So far it is fairing well on kickstarter - as of 12 May 2012, after around 10 days it has raised roughly $18,000 of its $20,000 target, and there is still 35 days to go. It seems a given that it will raise its target - and quite likely that it will raise significantly more. The minimum amount you need to pay in order to receive one of the lamps is $65 (+$15 for international shipping). It is also likely that UK residents will pay significant import/postal costs, in the past I have been charged £20 for an $80 item from the US.

Video from Bosavi kickstarter page

11 May 2012

BMC Helmet campaign and helmet booklet

Since the beginning of the year The British Mountaineering Council has been running a helmet awareness campaign to "challenge views on helmets, and to encourage you to re-examine your reasons for wearing one or not". They have produced a booklet on helmets to help people make an informed decision.

The BMC emphasizes that in climbing and mountaineering it's important for each individual to make their own decisions when it comes to deciding what risks are personally acceptable.

Image from BMC website

24 April 2012

Device for mounting fingerboards or holds above a doorframe

Another product from Serious Climbing – a nifty device for mounting fingerboards or holds above a doorframe. It cams into place rather than using bolts or clamps, and is supposed to work with many different doorframe shapes and sizes.
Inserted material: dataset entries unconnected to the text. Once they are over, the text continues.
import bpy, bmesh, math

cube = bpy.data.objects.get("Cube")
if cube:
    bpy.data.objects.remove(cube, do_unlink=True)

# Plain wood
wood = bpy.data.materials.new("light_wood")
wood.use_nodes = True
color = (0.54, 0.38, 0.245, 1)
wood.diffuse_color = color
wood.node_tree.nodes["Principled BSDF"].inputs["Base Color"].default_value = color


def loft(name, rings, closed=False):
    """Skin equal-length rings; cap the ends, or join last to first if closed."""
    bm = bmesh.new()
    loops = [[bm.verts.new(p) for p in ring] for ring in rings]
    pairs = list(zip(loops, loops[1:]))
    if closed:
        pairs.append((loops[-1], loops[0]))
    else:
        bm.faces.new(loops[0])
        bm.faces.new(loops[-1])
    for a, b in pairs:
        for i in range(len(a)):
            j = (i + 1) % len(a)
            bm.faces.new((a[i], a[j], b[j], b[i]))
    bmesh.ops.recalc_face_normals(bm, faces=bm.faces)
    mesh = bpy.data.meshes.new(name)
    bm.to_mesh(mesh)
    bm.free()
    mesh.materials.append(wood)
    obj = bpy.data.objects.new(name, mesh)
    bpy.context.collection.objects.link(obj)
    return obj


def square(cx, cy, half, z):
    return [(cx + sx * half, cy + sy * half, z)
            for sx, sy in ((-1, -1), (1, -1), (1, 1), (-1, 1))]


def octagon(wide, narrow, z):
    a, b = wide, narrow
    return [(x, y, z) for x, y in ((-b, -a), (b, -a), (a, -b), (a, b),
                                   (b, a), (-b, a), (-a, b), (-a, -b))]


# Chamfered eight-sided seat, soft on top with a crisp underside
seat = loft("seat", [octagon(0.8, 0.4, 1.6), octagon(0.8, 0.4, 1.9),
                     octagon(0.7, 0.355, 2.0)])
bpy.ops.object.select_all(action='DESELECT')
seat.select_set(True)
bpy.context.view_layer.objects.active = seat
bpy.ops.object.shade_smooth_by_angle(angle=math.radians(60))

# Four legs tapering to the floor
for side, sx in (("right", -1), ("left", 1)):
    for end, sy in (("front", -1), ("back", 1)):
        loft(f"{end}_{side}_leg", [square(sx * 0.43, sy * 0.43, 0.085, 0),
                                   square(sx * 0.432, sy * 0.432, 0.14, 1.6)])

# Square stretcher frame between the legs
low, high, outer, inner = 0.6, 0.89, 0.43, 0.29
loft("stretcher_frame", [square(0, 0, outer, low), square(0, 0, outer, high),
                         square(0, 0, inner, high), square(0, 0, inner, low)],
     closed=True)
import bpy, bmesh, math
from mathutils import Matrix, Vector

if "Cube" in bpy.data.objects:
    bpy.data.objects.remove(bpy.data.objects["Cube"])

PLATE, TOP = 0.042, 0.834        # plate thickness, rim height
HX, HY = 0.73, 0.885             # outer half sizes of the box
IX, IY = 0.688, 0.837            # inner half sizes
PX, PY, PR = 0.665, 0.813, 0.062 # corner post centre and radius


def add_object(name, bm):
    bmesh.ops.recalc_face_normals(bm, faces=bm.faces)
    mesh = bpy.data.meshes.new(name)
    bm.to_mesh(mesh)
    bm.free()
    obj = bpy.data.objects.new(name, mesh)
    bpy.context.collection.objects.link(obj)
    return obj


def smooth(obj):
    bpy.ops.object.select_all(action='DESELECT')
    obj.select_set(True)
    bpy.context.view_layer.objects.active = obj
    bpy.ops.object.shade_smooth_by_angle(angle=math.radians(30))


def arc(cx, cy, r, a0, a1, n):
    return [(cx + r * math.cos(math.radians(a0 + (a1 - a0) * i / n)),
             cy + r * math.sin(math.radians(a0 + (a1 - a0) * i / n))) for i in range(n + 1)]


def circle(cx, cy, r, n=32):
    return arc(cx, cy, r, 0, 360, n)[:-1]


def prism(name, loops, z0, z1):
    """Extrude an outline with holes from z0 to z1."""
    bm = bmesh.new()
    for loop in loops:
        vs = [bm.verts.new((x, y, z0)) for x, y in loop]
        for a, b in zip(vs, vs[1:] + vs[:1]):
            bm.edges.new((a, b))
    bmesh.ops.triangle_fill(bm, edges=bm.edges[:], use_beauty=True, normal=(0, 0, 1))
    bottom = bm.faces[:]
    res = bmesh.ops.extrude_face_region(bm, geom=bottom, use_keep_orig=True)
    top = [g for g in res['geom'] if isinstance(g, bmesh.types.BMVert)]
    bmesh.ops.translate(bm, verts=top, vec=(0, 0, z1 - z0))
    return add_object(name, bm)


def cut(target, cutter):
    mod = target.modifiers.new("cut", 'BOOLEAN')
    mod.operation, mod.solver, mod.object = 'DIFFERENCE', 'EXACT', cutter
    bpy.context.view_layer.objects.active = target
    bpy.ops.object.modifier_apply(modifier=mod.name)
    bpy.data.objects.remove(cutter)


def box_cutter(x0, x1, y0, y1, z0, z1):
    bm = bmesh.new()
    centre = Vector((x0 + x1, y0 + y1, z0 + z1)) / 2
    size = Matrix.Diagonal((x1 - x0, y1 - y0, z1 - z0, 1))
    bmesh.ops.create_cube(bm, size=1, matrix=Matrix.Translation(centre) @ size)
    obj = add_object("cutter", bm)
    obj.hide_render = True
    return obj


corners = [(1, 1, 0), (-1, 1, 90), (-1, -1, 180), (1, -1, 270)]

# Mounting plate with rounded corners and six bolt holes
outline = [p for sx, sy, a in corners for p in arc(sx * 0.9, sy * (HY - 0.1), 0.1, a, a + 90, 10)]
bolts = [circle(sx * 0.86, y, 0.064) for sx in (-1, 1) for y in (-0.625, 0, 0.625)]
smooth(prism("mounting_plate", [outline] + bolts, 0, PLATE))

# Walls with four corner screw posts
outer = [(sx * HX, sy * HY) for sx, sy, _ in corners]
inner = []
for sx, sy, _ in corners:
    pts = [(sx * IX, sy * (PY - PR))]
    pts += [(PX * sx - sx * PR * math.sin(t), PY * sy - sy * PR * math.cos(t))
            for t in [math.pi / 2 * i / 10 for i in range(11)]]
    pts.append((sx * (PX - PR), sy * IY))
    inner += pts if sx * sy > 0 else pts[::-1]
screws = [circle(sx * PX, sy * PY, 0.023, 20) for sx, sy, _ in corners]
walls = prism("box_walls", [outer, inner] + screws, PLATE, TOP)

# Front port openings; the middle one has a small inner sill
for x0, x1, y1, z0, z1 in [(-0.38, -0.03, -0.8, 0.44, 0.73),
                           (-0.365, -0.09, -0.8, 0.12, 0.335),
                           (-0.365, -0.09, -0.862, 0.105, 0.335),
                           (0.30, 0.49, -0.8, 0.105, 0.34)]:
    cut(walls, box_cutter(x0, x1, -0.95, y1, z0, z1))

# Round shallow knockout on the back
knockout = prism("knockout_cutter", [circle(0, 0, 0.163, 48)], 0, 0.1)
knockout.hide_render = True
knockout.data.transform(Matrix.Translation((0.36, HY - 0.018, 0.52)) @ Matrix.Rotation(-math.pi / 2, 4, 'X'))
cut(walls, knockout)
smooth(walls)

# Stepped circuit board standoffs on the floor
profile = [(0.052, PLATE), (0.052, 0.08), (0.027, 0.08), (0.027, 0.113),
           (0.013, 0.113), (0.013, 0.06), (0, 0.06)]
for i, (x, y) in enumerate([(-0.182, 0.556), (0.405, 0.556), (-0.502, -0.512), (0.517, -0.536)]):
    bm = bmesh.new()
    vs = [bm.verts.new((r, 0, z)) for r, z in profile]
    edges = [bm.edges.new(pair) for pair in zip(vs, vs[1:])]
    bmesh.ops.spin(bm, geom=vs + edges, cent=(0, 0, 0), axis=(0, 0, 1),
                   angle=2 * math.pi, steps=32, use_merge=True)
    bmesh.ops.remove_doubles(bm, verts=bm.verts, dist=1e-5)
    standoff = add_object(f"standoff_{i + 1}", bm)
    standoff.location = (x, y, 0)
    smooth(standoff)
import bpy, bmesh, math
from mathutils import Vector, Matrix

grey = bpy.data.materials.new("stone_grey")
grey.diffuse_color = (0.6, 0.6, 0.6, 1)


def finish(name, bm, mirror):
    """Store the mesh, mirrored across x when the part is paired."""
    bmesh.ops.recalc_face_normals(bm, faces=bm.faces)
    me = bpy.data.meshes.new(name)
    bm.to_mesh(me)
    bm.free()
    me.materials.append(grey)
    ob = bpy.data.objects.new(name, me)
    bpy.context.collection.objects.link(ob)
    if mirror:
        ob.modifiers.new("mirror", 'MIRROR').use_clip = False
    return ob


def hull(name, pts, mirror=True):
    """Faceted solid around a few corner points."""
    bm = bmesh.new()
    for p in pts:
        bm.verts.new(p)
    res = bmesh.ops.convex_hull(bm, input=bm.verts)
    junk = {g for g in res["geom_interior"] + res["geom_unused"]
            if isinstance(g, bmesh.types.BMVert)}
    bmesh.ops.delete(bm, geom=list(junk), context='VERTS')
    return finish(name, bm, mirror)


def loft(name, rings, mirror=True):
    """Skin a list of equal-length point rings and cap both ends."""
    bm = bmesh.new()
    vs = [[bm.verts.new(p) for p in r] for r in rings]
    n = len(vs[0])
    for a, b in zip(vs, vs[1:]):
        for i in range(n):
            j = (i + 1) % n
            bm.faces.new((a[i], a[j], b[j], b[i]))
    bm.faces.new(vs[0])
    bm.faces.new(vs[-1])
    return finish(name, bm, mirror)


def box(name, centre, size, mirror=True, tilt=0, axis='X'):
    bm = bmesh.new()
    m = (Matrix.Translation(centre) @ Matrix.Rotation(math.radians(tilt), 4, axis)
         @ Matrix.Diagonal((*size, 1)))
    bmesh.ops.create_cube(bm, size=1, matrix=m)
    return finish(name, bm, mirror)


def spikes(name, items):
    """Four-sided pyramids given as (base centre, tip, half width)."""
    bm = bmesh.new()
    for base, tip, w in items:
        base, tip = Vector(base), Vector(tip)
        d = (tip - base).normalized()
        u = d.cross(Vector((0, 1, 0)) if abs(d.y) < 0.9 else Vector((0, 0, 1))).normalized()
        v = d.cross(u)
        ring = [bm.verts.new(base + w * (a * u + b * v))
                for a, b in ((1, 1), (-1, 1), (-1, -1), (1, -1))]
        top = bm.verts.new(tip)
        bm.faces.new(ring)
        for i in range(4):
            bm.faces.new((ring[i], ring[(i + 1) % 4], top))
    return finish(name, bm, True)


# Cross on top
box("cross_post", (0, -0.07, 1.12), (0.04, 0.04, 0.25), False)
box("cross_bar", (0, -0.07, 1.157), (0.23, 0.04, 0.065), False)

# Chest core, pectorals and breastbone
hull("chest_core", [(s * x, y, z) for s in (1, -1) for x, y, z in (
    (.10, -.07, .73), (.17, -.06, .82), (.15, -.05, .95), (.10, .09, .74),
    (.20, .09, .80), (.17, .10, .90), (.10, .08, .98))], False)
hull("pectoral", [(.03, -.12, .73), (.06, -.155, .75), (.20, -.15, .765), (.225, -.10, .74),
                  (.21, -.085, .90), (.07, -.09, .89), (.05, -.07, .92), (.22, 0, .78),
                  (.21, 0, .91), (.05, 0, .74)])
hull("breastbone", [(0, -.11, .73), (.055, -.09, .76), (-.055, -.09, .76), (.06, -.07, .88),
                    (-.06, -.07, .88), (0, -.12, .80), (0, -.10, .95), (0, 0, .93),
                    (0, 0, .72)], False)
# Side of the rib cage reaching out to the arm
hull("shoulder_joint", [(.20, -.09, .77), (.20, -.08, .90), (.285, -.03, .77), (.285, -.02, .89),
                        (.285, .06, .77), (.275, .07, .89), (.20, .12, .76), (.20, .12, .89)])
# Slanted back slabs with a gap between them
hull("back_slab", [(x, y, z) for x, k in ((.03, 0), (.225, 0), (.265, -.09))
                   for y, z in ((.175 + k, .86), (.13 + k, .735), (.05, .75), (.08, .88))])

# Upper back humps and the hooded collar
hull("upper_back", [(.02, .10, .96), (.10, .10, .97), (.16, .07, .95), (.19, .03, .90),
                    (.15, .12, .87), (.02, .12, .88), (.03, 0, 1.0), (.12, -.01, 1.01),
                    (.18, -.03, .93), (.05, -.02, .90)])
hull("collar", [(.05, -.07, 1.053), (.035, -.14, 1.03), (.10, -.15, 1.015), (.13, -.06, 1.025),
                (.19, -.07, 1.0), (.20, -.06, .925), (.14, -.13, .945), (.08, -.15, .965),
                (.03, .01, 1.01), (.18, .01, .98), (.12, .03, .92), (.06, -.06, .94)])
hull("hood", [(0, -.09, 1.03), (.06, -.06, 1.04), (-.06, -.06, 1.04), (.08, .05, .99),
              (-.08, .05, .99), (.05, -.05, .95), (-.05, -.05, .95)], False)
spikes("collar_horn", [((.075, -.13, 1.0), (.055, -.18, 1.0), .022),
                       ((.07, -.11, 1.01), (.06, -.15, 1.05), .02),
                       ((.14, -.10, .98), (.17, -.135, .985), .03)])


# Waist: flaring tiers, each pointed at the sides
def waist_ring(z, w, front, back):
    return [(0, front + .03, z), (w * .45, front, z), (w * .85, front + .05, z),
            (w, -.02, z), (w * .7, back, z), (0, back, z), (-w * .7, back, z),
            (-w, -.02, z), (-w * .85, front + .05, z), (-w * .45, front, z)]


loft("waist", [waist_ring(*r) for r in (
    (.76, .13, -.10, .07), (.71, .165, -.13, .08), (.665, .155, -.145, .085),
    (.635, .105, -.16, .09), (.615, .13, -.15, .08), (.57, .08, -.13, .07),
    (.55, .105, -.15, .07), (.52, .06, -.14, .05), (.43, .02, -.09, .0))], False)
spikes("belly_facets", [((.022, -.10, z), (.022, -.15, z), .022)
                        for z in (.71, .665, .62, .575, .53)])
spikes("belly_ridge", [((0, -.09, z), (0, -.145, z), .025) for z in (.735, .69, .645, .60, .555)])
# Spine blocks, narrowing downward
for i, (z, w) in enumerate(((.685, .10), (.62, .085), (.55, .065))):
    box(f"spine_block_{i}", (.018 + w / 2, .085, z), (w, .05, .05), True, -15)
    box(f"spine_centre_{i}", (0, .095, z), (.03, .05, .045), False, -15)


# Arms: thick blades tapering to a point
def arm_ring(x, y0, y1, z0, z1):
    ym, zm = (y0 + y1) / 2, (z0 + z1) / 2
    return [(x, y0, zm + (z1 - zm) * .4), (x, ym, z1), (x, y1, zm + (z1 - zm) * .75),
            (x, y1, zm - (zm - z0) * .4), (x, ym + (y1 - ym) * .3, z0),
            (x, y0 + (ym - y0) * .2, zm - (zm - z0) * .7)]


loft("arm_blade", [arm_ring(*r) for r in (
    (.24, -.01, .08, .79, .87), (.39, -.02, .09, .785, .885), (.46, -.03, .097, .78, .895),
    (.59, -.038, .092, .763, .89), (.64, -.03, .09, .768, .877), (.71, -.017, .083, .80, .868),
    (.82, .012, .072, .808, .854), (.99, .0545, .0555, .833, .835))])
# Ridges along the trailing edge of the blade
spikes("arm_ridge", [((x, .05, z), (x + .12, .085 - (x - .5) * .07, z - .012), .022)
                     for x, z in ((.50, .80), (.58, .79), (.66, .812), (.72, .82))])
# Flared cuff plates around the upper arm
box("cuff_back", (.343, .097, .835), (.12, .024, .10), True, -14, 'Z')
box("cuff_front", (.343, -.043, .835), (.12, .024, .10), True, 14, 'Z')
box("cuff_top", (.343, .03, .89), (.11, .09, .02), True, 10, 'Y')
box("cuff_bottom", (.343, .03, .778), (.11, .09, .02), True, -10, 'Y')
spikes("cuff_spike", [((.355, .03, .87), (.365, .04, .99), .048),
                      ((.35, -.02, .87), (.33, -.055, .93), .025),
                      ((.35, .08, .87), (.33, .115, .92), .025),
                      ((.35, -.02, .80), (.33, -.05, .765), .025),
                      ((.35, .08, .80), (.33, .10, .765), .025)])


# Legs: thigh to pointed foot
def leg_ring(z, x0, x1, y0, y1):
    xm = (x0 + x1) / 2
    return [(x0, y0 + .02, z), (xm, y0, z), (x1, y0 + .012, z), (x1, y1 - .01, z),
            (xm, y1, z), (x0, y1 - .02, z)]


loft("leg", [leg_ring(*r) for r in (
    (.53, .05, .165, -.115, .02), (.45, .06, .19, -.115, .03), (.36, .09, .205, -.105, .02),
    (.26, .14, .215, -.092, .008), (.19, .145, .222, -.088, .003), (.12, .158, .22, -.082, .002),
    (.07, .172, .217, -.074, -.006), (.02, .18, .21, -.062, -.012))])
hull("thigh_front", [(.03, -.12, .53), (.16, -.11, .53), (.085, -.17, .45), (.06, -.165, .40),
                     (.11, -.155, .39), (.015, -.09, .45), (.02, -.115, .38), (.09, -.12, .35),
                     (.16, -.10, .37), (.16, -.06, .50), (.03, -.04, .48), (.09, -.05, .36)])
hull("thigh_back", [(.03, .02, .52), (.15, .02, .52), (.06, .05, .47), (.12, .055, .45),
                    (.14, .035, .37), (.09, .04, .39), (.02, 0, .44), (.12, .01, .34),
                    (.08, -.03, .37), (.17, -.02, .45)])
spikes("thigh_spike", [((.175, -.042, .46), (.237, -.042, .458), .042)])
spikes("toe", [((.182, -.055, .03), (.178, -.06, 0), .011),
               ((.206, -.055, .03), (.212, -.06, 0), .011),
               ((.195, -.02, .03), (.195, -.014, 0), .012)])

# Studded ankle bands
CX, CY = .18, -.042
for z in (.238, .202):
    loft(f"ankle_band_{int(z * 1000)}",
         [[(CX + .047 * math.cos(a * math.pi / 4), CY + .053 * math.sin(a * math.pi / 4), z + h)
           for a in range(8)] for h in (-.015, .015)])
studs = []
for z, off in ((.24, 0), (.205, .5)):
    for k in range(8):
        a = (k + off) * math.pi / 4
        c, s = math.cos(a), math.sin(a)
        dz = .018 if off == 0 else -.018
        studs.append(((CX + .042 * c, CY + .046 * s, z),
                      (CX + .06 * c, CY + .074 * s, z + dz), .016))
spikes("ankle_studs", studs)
10 April 2012

Adjustable angle climbing wall which can be flat packed

This is the Serious Wall from Serious Climbing (their main website is not live yet). It is an adjustable angle wall which can be dismantled and 'flat packed' to roughly 30cm thickness. The adjustable upper part slides smoothly on rails - the motion looks a lot like opening a garage door. It can be locked into a 9 different positions using sliding bolts.

The Serious Wall on display in Boulders climbing centre Cardiff
Photo from facebook

26 February 2012

Do ropes need to rest between falls?

Black Diamond carried out some tests to find out if letting your rope rest between falls would help to reduce the peak forces experienced in a fall. They did tests where the rope was left to rest for 30 mins, 2 hours and 24 hours. They also checked to see if loosening the knot after a fall helped to reduce peak forces.

The graph shows successive falls from 1-10, with peak force on the vertical axis (using antique lbf as units, 1000 lbf = roughly 4.4 kN).

Their conclusions were:

"As expected, progressive drops resulted in increasing forces

The largest increase was from the 1st to the 2nd drop as expected

 Loosening the knot after each fall reduced the load a bit, but not much

Letting the rope rest 30 min between drops had a bigger effect at lowering loads than loosening the knot, but still not much

Allowing the rope to rest for 2 hours and 24 hours had an even greater effect at reducing the loads on the 2nd drop, as expected

Allowing the rope to rest 24 hours still resulted in a 2nd drop load of 11% greater than the first drop"

19 February 2012

Thread slings through wires rather than larks footing to improve runner strength

DMM carried out some tests comparing the strength of using a larks foot versus simply threading (ie 'basket hitch') a sling through a wire. This is often done when you can't clip a carabiner directly to the wire because it would end up with the carabiner being loaded over an edge. The results showed that threading a sling through a wire is always stronger than using a larks foot (ranging from 1kN to 5kN stronger roughly).

12 February 2012

Homemade offwidth super-size cam

Jeremy11 from the rockclimbing.com forums has created a very cool homemade cam for offwidth cracks. The cam is bigger than the biggest camalot (camalot size 6, range: 114-195 mm, weight: 650g) weighing in at around 850g with a range of very roughly 130-210 mm. He used an oversized solid aluminium axle - the original intent was to minimize weight but it turned out that over-sized aluminium axle was heavier than the steel alternative that he had considered.

The homemade cam side by side with other big cams. Image from rockclimbing.com forums

He tested prototypes of the cam and they held over 14kN - pull tested using a jeep!